▸ Work to be completed: Using the entries that follow, write out the line containing "model.add(body);", the line containing "const flagShape = new", and every line between them, exactly and nothing else.
Listed entries Block Start
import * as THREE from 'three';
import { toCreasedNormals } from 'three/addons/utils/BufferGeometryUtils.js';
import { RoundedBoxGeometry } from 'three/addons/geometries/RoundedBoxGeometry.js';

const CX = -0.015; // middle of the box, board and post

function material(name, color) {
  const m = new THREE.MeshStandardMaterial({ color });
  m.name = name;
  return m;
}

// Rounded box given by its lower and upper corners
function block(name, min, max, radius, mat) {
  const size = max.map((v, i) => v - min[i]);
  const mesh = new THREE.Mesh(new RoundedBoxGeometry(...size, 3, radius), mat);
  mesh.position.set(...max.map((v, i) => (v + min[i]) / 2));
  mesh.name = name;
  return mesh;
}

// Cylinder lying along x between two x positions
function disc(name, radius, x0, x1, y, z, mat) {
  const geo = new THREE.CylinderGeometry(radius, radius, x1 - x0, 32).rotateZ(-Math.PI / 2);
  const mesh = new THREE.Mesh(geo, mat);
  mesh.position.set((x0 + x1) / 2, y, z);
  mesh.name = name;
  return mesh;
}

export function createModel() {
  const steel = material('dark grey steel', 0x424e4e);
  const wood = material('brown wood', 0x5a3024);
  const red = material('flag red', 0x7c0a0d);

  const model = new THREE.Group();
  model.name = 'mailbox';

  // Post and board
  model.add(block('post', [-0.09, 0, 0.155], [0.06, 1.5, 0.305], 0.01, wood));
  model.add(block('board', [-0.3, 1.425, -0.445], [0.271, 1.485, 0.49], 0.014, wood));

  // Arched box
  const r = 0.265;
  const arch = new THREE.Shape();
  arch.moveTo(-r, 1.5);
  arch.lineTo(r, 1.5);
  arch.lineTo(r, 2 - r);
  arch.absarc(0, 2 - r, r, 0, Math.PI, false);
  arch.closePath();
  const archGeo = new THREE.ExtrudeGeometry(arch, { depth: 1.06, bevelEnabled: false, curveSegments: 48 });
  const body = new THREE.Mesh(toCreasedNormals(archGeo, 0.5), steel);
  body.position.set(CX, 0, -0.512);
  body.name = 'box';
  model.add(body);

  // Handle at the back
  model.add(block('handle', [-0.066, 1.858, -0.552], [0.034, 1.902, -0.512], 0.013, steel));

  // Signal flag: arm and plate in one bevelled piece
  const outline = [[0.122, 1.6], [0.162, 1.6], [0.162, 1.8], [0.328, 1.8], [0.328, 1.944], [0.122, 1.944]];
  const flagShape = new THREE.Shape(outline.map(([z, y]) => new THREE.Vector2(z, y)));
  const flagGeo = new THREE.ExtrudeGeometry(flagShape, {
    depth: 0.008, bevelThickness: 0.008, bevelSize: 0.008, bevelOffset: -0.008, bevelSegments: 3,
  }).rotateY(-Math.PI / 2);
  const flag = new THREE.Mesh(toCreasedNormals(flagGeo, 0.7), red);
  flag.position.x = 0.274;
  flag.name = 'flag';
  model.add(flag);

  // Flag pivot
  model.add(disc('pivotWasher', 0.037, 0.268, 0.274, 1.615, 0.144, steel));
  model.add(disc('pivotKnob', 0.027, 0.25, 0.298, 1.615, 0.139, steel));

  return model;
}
Listed entries Block End
▸ Answer below:
  model.add(body);

  // Handle at the back
  model.add(block('handle', [-0.066, 1.858, -0.552], [0.034, 1.902, -0.512], 0.013, steel));

  // Signal flag: arm and plate in one bevelled piece
  const outline = [[0.122, 1.6], [0.162, 1.6], [0.162, 1.8], [0.328, 1.8], [0.328, 1.944], [0.122, 1.944]];
  const flagShape = new THREE.Shape(outline.map(([z, y]) => new THREE.Vector2(z, y)));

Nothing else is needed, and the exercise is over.